What is comfort?

In the world of green building and design, it’s more than an existential question. For years, architects, interior designers, builders, engineers and contractors have wrestled with the question, often relying on one-size-fits-all prescriptive measures to achieve occupant comfort and satisfaction.

Is this really the best way to deliver a great workspace? In a word, no.

Researchers from the University of Oregon’s High Performance Environments Lab (HiPE) working in partnership with building scientists from Saint-Gobain, one of the world’s largest building materials companies and manufacturer of innovative material solutions, now report that a systems-based design approach may be the best way to amplify occupant comfort, satisfaction, well-being and productivity.

This is the conclusion of Saint-Gobain’s longitudinal North American Headquarters Occupant Comfort Study. This first-of-its-kind study was put in motion when the company decided to relocate from its former Valley Forge, Pa., location to its current 277,000-square-foot Malvern, Pa., headquarters in October 2015. Eight hundred of its employees were involved in the move. The relocation presented Saint-Gobain with an opportunity to measure the responses of a single large group of people performing identical functions in two very different workspaces.

The new structure, certified LEED® Platinum for core and shell, incorporates more than 60 Saint-Gobain sustainable building materials to improve thermal, visual and acoustical comfort as well as indoor air quality.

So what effect has the new location had on staff at a personal and professional level? What secrets has this renovated “living laboratory” revealed?

1. The System Is the Solution.
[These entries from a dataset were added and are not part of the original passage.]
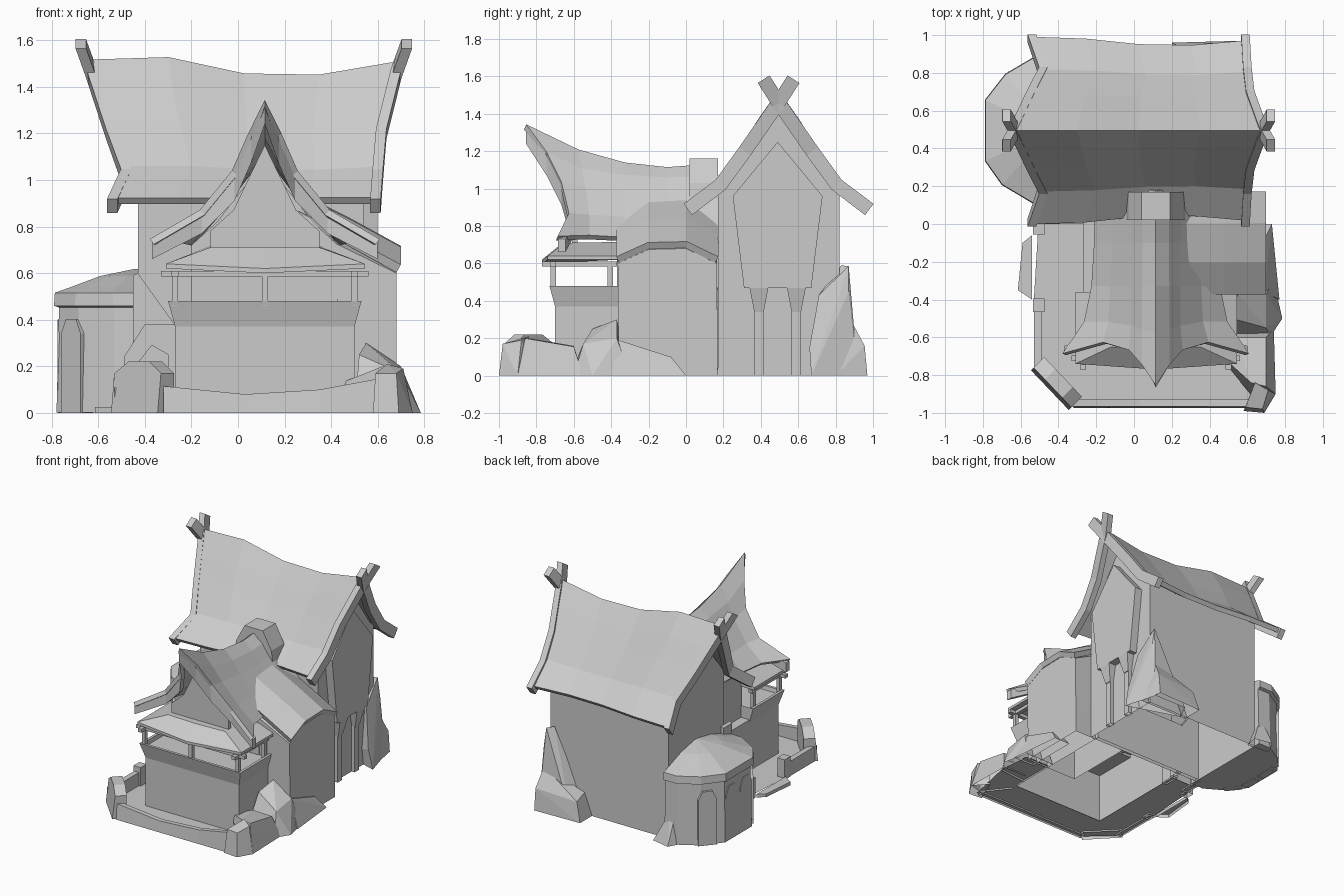
import bpy, bmesh, math
from mathutils import Vector as V

if "Cube" in bpy.data.objects:
    bpy.data.objects.remove(bpy.data.objects["Cube"])


def finish(name, bm):
    # Undersides resting on the ground stay open
    bmesh.ops.recalc_face_normals(bm, faces=bm.faces)
    low = [f for f in bm.faces if all(v.co.z < 1e-4 for v in f.verts)]
    bmesh.ops.delete(bm, geom=low, context='FACES_ONLY')
    me = bpy.data.meshes.new(name)
    bm.to_mesh(me)
    bm.free()
    ob = bpy.data.objects.new(name, me)
    bpy.context.collection.objects.link(ob)
    return ob


def skin(name, rings, closed=True):
    n, m = len(rings[0]), len(rings)
    bm = bmesh.new()
    vs = [bm.verts.new(p) for r in rings for p in r]
    faces = [(r * n + i, r * n + (i + 1) % n, (r + 1) * n + (i + 1) % n, (r + 1) * n + i)
             for r in range(m - 1) for i in range(n if closed else n - 1)]
    if closed:
        faces += [tuple(range(n)), tuple(range((m - 1) * n, m * n))]
    for f in faces:
        bm.faces.new([vs[i] for i in f])
    return finish(name, bm)


def prism(name, prof, axis, a, b):
    put = {'x': lambda p, t: (t, p[0], p[1]), 'y': lambda p, t: (p[0], t, p[1]),
           'z': lambda p, t: (p[0], p[1], t)}[axis]
    return skin(name, [[put(p, a) for p in prof], [put(p, b) for p in prof]])


def box(name, x0, x1, y0, y1, z0, z1):
    return prism(name, [(x0, y0), (x1, y0), (x1, y1), (x0, y1)], 'z', z0, z1)


def hull(name, pts):
    bm = bmesh.new()
    for p in pts:
        bm.verts.new(p)
    bmesh.ops.convex_hull(bm, input=bm.verts)
    bmesh.ops.delete(bm, geom=[v for v in bm.verts if not v.link_faces], context='VERTS')
    return finish(name, bm)


def beam(name, path, u, w, h):
    P, u, rings = [V(p) for p in path], V(u), []
    for i, p in enumerate(P):
        t = P[min(i + 1, len(P) - 1)] - P[max(i - 1, 0)]
        n = t.cross(u).normalized() * h / 2
        s = u * w / 2
        rings.append([p - s - n, p + s - n, p + s + n, p - s + n])
    return skin(name, rings)


def sheet(name, rings, thick):
    ob = skin(name, rings, closed=False)
    mod = ob.modifiers.new("thickness", 'SOLIDIFY')
    mod.thickness, mod.offset = thick, 0
    return ob


# Main house body with gable ends
prism("house_body", [(.17, 0), (.82, 0), (.82, 1.0), (.66, 1.2), (.495, 1.42), (.33, 1.2), (.17, 1.0)],
      'x', -.43, .54)

# Swaybacked main roof: half sections mirrored about the ridge
HALF = [(0, 0), (.09, -.13), (.18, -.255), (.31, -.43), (.485, -.56)]
LEFT = [-.625, -.585, -.54, -.475, -.535]
RIGHT = [.675, .64, .61, .595, .585]
ridge = [1.5, 1.51, 1.44, 1.435, 1.49]
grow = [1.0, .98, .92, .91, .96]
sect = [(-d, z, i) for i, (d, z) in list(enumerate(HALF))[::-1]] + \
       [(d, z, i) for i, (d, z) in enumerate(HALF) if i]
rings = []
for k in range(5):
    t = k / 4
    zr, g = ridge[k], grow[k]
    rings.append([(LEFT[i] * (1 - t) + RIGHT[i] * t, .495 + d * g,
                   zr + z * (zr - .91) / .56) for d, z, i in sect])
sheet("main_roof", rings, .035)

# Barge boards crossing into horns
for side, xs in (("left", LEFT), ("right", RIGHT)):
    sg = -1 if side == "left" else 1
    for s in (-1, 1):
        path = [(xs[0] + sg * .05, .495 - s * .08, 1.585)]
        path += [(xs[i] + sg * .005, .495 + s * d, 1.46 + z * 1.02) for i, (d, z) in enumerate(HALF) if i != 1]
        beam("barge_board_" + side, path, (1, 0, 0), .045, .075)

# Bay on the right gable with brackets and posts
prism("bay", [(.31, .47), (.67, .47), (.73, .96), (.49, 1.25), (.25, .96)], 'x', .5, .6)
for y in (.39, .59):
    hull("bay_bracket", [(x, y + d, z) for x, w, z in ((.54, .05, .47), (.6, .05, .47), (.54, .025, .34),
                                                     (.57, .025, .34)) for d in (-w, w)])
    box("bay_post", .53, .565, y - .025, y + .025, 0, .47)

# Front wing, flared balcony, upper room
box("wing_body", -.27, .5, -.7, .2, 0, .39)
skin("balcony_parapet", [[(x, y, z) for x, y in ((-.27 - e, -.7 - e), (.5 + e, -.7 - e), (.5 + e, -.36), (-.27 - e, -.36))]
                         for e, z in ((0, .37), (.03, .48), (.01, .48), (.005, .45))])
prism("upper_room", [(-.2, .38), (.43, .38), (.43, .72), (.32, .82), (.22, .95), (.115, 1.07), (.01, .95),
                     (-.09, .82), (-.2, .72)], 'y', -.37, .18)
prism("gable_wall", [(-.12, .7), (.35, .7), (.35, .78), (.25, .87), (.115, 1.15), (-.02, .87), (-.12, .78)],
      'y', -.61, -.58)
for x in (-.27, .115, .5):
    box("balcony_post", x - .013, x + .013, -.725, -.695, .46, .61)
for x in (-.27, .5):
    box("balcony_rear_post", x - .013, x + .013, -.42, -.39, .46, .61)
    box("eave_beam_side", x - .015, x + .015, -.77, -.37, .585, .61)
box("eave_beam_front", -.33, .56, -.725, -.695, .585, .61)
# Skirt roof above the balcony
skin("skirt_roof", [[(-.31, -.36, z + .02), (-.31, -.74, z + .02), (.115, -.77, z), (.545, -.74, z + .02),
                     (.545, -.36, z + .02)] for z in (.6, .62)] +
     [[(-.12, -.36, .715), (-.12, -.65, .71), (.115, -.66, .71), (.35, -.65, .71), (.35, -.36, .715)]])

# Steep front roof with swept-up prow
STATIONS = [[(0, -.86, 1.33), (.06, -.75, 1.19), (.13, -.67, 1.03), (.27, -.63, .86), (.485, -.69, .735)],
            [(0, -.58, 1.195), (.06, -.56, 1.1), (.12, -.54, 1.0), (.24, -.52, .85), (.37, -.52, .74)],
            [(0, -.33, 1.125), (.06, -.33, 1.065), (.12, -.33, .98), (.23, -.33, .84), (.33, -.33, .73)],
            [(0, -.1, 1.1), (.06, -.1, 1.05), (.12, -.1, .97), (.22, -.1, .84), (.315, -.1, .73)],
            [(0, .17, 1.12), (.06, .17, 1.06), (.12, .17, .97), (.22, .17, .84), (.315, .17, .73)]]
sheet("front_roof", [[(.115 - d, y, z) for d, y, z in st[::-1]] + [(.115 + d, y, z) for d, y, z in st[1:]]
                     for st in STATIONS], .03)
for s in (-1, 1):
    skin("front_barge_board", [[(.115 + s * d, y + .005, z - .005), (.115 + s * d, y + .045, z - .005),
                                (.115 + s * d, y + .045, z - h), (.115 + s * d, y + .005, z - h)]
                               for (d, y, z), h in zip(STATIONS[0], (.09, .12, .12, .09, .075))])
# Ridge saddle where the roofs meet
prism("ridge_saddle", [(-.05, .88), (.28, .88), (.26, 1.03), (.19, 1.16), (.04, 1.16), (-.03, 1.03)], 'y', .02, .17)

# Right wing with rounded sloping roof
ARC = [(-.365, .64), (-.2, .715), (0, .72), (.165, .64)]
hull("side_wing", [(.68, y, z - .04) for y, z in ARC] + [(.25, y, z + .17) for y, z in ARC] +
     [(x, y, 0) for x in (.25, .68) for y in (-.36, .17)])
sheet("side_wing_roof", [[(x, y, z + dz) for y, z in ARC] for x, dz in ((.69, -.02), (.47, .1), (.25, .21))], .04)

# Rounded shed on the left
PLAN = [(0, 1), (-.3, 1), (-.7, .78), (-1, .42), (-1, -.42), (-.75, -.75), (-.3, -1), (0, -1)]
skin("shed", [[(-.43 + .36 * r * x, .495 + .385 * r * y, z + (1 - r) * .05) for x, y in PLAN]
              for r, z in ((.97, 0), (.94, .45), (1, .46), (.99, .515), (.8, .53), (.45, .56), (.05, .57))])
# Arched frames round the shed
for x, y, deg in ((-.7, .75, 140), (-.765, .57, 180), (-.765, .4, 180), (-.71, .25, 220)):
    a = math.radians(deg)
    c, o, t = V((x, y, 0)), V((math.cos(a), math.sin(a), 0)), V((-math.sin(a), math.cos(a), 0))
    prof = [(-.065, 0), (.065, 0), (.065, .34), (.035, .4), (-.035, .4), (-.065, .34)]
    skin("shed_panel", [[c + o * k + t * u + V((0, 0, z)) for u, z in prof] for k in (-.05, .01)])

# Lean-to and small arch beside the front wing
prism("lean_to", [(-.45, 0), (-.25, 0), (-.25, .35), (-.43, .6), (-.45, .59)], 'y', .1, .2)
prism("side_arch", [(-.49, 0), (-.44, 0), (-.44, .2), (-.37, .29), (-.3, .25), (-.3, 0), (-.26, 0), (-.26, .38),
                    (-.4, .38), (-.49, .24)], 'y', .0, .12)

# Terrace floor around the wing, walls and step
skin("terrace", [[(x, y, .012) for x, y in U] for U in (
    [(-.5, .1), (-.53, -.4), (-.53, -.78), (-.32, -.97), (.64, -.97), (.72, -.6), (.7, -.35)],
    [(-.27, .1), (-.27, -.4), (-.27, -.6), (-.27, -.7), (.5, -.7), (.5, -.6), (.5, -.35)])], closed=False)
skin("front_wall", [[(x, -.975, 0), (x, -.93, 0), (x, -.93, h), (x, -.965, h)]
                    for x, h in ((-.32, .115), (.03, .08), (.35, .1), (.62, .15))])
box("left_rail", -.53, -.49, -.78, -.42, 0, .11)
for y in (-.02, -.43):
    box("rail_post", -.535, -.475, y - .035, y + .035, 0, .15)
prism("side_step", [(-.54, -.06), (-.59, -.1), (-.615, -.35), (-.54, -.4)], 'z', 0, .025)
p, q, n = V((-.51, -.74, 0)), V((-.31, -.95, 0)), V((.035, .035, 0))
skin("corner_pier", [[a - n, a + n, a + n + V((0, 0, h)), a - n * .6 + V((0, 0, h))]
                     for a, h in ((p, .17), (p.lerp(q, .3), .22), (p.lerp(q, .75), .22), (q, .17))])

# Rocks
hull("rock_side", [(.5, -.62, 0), (.5, -.3, 0), (.74, -.3, 0), (.785, -.5, 0), (.72, -.6, 0),
                   (.55, -.37, .3), (.52, -.5, .25), (.7, -.37, .2), (.7, -.55, .17)])
hull("rock_skirt", [(.6, -.4, 0), (.6, 0, 0), (.73, 0, 0), (.75, -.2, 0), (.77, -.4, 0), (.69, -.36, .19),
                    (.6, -.36, .19), (.69, -.08, .1), (.6, -.08, .1)])
hull("rock_wall", [(.55, -.55, 0), (.74, -.55, 0), (.75, -.9, 0), (.64, -.93, 0), (.54, -.6, .16), (.7, -.6, .155),
                   (.7, -.86, .2), (.62, -.84, .2), (.42, -.66, .12), (.5, -.75, 0)])
hull("rock_corner", [(.58, -.99, 0), (.69, -1, 0), (.75, -.9, 0), (.66, -.8, 0), (.59, -.97, .17), (.68, -.98, .17),
                     (.71, -.88, .19), (.64, -.84, .21)])
hull("rock_back_tall", [(.24, .8, 0), (.3, .92, 0), (.57, .92, 0), (.64, .67, 0), (.61, .66, .15),
                        (.56, .87, .45), (.54, .87, .585), (.5, .83, .59), (.56, .71, .43)])
hull("rock_back_low", [(.2, .8, 0), (.2, .96, 0), (.57, .97, 0), (.6, .8, 0), (.57, .955, .16), (.55, .88, .3),
                       (.24, .94, .14), (.26, .82, .16)])
hull("rock_small", [(-.56, .82, 0), (-.5, .93, 0), (-.36, .9, 0), (-.38, .8, 0), (-.46, .84, .22), (-.5, .86, .16)])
According to Ihab Elzeyadi, professor of architecture at the University of Oregon and the director of HiPE, this study truly demonstrates the positive ecosystem building materials can create when working together in a system. Among the findings:

  • Visual Comfort: 56.4 percent of employees reported overall improvement
  • Indoor Air Quality: 91.6 percent reported feeling healthier
  • Acoustical Comfort: 42.2 percent reported improvement
  • Thermal Comfort: 4.8 percent reported improvement

2. A Portfolio of Options Works Great. The Malvern headquarters is actually two 1970s-era buildings rehabbed and linked by a new 40,000-square-foot addition. Designers of the LEED® Platinum facility utilized more than 60 sustainable building materials from the Saint-Gobain family of brands, which are working together in a system to achieve optimal results.

3. Focus On Employee Well-Being. Tom Kinisky, president and CEO of Saint-Gobain Corporation, says it wasn’t enough to just build a highly sustainable building. “Sustainability and energy efficiency are important. However, we wanted to explore how a building could impact people’s lives and overall comfort. This building was renovated to the senses—see, hear, feel, smell and touch. It’s fascinating to learn the outcomes a comfortable environment delivers for our people, from an increase in productivity to noticeable health improvements.”

4. The 85-15 Rule. Think long-term when designing for occupant comfort, says Lucas Hamilton, Saint-Gobain building science applications manager. “Fifteen percent of a company’s cost is building overhead. Eighty-five percent are the soft costs, the employees. If you can lift personal performance even 5 percent through a Multi-Comfort approach, company productivity skyrockets,” Hamilton says.

5. Comfort Commands. Kinisky and his team see the power comfort commands in the more than 25,000 visitors who have made the AIA- and GBCI-accredited tour since its 2015 opening. “People are interested in comfort. What does it mean when 92 percent of your staff have access to outdoor views? When an asthma sufferer pockets their respirator? When a normal speaking voice works in a large meeting room? It means a lot,” Kinisky says.

Study findings present a vivid before-and-after portrait of a living laboratory in action. To review the findings and study methodology, please visit LivingLaboratory.com to download the executive summary or schedule an on-site tour.